Himalayan balsam (Impatiens glandulifera) is a non-native annual plant that was introduced into parts of Europe during the mid-nineteenth century as an ornamental plant for parks and gardens.
This plant species was first recognised as an invasive species and a threat to ecological stability in the 1930’s. However, since then the problem has escalated and is now of international concern, due to its negative impact on ecosystem biodiversity. This is primarily due to its ability to out-compete and overcrowd native vegetation. Himalayan balsam has now naturalised in many countries, resulting in a shift in management strategies from attempting to remove the invasive plant, to limiting its territory and further spread.
Alan Gange, Amanda Currie & Nadia Ab Razak (Royal Holloway, University of London), Carol Ellison, Norbert Maczey & Suzy Wood (CABI ) and Robert Jackson & Mojgan Rabiey (University of Reading) discuss the threat of invasive species to biodiversity, including the biological control of Himalayan balsam
Invasive species are one of the main threats to biodiversity across the world, being second only to habitat destruction in causing biodiversity decline. In the UK, they cost the economy £1.7 billion annually, through costs of control, losses to agriculture and damage to infrastructure.

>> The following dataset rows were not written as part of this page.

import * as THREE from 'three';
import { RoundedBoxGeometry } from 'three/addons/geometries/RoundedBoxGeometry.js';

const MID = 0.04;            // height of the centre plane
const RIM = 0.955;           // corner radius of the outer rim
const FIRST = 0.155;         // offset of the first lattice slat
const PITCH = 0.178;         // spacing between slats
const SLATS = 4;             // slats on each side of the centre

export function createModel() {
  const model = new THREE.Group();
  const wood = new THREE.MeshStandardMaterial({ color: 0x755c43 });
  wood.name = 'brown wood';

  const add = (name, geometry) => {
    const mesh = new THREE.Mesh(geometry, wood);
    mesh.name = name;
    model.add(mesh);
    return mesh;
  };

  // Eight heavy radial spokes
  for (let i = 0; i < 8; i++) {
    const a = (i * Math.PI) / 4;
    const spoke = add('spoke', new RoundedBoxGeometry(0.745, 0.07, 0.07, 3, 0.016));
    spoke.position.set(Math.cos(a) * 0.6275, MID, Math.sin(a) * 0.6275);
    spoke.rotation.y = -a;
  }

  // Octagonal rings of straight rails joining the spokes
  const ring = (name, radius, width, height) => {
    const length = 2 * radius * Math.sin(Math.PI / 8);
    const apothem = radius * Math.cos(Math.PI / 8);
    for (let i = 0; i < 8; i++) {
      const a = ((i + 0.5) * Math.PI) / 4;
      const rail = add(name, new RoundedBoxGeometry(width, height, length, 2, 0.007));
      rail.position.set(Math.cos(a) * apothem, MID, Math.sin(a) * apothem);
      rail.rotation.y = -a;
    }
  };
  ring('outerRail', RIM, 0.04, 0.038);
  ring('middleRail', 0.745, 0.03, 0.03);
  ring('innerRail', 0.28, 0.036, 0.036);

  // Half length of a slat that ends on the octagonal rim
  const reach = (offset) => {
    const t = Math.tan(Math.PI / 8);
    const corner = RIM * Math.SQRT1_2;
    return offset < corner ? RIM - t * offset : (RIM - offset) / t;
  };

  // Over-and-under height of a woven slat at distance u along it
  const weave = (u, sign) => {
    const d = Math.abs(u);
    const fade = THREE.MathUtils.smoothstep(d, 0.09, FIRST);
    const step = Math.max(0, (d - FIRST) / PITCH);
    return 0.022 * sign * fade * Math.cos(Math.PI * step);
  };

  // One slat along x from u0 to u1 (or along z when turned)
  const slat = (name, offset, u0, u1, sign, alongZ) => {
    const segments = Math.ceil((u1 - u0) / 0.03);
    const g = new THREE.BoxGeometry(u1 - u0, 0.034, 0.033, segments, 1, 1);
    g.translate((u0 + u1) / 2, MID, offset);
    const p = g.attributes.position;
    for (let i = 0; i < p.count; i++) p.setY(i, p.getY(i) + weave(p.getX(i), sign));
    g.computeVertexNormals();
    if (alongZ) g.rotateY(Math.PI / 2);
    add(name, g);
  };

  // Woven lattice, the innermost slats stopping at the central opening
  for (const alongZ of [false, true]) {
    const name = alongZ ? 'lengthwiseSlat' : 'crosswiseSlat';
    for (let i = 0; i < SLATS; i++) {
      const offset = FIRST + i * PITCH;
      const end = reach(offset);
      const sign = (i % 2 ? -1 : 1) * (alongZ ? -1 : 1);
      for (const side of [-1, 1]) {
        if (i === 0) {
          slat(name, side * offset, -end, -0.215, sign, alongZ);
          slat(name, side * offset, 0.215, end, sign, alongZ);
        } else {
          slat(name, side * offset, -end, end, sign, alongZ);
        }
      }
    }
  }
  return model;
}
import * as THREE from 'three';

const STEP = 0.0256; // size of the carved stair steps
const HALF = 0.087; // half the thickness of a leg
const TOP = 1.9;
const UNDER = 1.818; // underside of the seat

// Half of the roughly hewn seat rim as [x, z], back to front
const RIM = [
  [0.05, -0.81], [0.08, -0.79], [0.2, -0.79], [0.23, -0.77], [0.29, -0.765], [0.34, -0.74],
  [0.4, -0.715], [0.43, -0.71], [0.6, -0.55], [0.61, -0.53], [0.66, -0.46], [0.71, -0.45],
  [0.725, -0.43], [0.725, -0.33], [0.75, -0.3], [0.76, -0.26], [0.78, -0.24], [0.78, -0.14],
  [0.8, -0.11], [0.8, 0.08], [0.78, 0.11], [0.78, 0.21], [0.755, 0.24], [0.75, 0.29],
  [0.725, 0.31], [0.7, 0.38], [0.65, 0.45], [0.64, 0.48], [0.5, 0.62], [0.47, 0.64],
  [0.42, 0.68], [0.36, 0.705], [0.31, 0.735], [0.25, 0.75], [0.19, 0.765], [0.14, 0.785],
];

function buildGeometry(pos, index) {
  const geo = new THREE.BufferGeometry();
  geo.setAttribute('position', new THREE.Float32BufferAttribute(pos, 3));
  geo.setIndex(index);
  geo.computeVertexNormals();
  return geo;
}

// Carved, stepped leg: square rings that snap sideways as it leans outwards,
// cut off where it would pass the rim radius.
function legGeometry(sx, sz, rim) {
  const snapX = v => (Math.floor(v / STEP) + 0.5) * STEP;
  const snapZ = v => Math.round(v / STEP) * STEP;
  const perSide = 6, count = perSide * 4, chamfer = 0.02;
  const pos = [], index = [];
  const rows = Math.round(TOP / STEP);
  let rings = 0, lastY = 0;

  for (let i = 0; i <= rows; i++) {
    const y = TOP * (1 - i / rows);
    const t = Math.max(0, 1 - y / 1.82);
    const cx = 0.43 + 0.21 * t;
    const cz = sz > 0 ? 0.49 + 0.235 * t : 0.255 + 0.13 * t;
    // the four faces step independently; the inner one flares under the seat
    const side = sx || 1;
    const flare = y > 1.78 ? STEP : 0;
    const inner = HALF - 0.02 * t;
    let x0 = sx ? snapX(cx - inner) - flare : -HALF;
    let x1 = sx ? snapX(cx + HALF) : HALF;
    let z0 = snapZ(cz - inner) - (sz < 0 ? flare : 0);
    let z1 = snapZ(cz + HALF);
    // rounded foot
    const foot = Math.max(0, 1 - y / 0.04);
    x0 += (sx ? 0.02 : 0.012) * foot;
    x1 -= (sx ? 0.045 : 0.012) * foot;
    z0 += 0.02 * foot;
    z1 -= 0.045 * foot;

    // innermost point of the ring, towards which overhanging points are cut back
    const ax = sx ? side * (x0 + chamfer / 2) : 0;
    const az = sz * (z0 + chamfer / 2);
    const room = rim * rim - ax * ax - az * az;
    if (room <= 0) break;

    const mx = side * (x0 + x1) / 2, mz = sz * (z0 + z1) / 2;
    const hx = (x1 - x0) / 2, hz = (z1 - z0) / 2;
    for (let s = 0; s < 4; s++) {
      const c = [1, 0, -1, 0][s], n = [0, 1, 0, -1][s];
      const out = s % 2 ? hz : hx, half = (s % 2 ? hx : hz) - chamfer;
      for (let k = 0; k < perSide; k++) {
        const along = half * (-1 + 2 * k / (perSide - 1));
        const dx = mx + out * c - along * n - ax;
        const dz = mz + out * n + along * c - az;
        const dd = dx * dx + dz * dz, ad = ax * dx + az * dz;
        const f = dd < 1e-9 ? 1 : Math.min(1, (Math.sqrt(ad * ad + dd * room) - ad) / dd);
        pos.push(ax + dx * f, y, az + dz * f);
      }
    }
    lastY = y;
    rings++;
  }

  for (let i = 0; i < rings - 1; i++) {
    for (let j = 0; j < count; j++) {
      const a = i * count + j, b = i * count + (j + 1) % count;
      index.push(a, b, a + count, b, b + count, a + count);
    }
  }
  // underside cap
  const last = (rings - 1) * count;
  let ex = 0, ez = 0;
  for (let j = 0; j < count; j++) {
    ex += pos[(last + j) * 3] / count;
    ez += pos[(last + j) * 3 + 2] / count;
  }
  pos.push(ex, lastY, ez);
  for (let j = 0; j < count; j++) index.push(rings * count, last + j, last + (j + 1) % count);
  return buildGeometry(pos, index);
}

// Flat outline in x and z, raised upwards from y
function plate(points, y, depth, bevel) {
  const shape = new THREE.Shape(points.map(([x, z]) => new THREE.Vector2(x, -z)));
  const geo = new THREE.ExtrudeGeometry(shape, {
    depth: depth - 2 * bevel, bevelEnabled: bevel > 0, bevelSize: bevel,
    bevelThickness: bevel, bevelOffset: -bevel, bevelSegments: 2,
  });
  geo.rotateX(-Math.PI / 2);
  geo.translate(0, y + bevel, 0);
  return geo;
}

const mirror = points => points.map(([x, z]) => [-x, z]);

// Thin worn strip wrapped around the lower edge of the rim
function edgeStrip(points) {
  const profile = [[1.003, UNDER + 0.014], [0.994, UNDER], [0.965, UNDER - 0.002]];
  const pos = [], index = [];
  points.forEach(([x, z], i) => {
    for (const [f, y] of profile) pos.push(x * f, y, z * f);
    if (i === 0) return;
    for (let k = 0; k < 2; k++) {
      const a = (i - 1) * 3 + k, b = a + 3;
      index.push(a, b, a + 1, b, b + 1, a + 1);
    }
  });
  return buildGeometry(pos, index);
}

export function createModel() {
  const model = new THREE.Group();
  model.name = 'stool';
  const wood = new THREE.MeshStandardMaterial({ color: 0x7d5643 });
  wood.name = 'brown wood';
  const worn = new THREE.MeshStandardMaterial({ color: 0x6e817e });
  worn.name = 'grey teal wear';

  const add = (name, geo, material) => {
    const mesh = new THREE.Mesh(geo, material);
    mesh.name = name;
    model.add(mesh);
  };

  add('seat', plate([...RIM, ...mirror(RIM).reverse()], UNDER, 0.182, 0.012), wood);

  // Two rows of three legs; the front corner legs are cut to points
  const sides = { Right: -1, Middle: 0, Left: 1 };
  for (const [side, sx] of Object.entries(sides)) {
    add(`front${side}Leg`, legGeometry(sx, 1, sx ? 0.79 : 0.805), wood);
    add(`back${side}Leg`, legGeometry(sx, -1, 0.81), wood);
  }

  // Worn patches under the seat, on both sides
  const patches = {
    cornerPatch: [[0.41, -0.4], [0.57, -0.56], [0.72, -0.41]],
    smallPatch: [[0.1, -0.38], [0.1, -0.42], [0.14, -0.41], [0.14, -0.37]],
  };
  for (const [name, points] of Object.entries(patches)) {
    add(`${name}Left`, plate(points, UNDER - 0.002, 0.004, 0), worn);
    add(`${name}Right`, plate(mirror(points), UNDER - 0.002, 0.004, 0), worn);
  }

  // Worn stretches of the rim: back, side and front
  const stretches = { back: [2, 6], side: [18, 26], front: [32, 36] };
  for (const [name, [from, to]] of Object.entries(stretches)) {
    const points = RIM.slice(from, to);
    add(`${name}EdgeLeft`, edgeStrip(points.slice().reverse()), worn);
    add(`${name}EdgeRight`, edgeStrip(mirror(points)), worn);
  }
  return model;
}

Building on CABI research into the biological control of Himalayan balsam (Impatiens glandulifera) using a rust fungus (Puccinia komarovii var. glanduliferae), a Natural Environment Research Council (NERC) funded collaboration between Royal Holloway, CABI and the University of Reading is investigating the role of the microbial community associated with the plant and how these microbes may be exploited to enhance biocontrol efficacy and aid in the recovery of invaded sites. It is hoped that the findings of the study may be applicable to biocontrol programmes more widely.
Himalayan balsam is one of the UK’s most widespread invasive weed species, colonising river banks, wasteland, damp woodlands, roadways and railways. Research by CABI scientists has shown local invertebrate biodiversity is negatively affected by the presence of Himalayan balsam. This leads to fragmented, destabilised ecosystems, which has serious consequences on processes and functioning, and complicates habitat restoration unless remedial actions are implemented.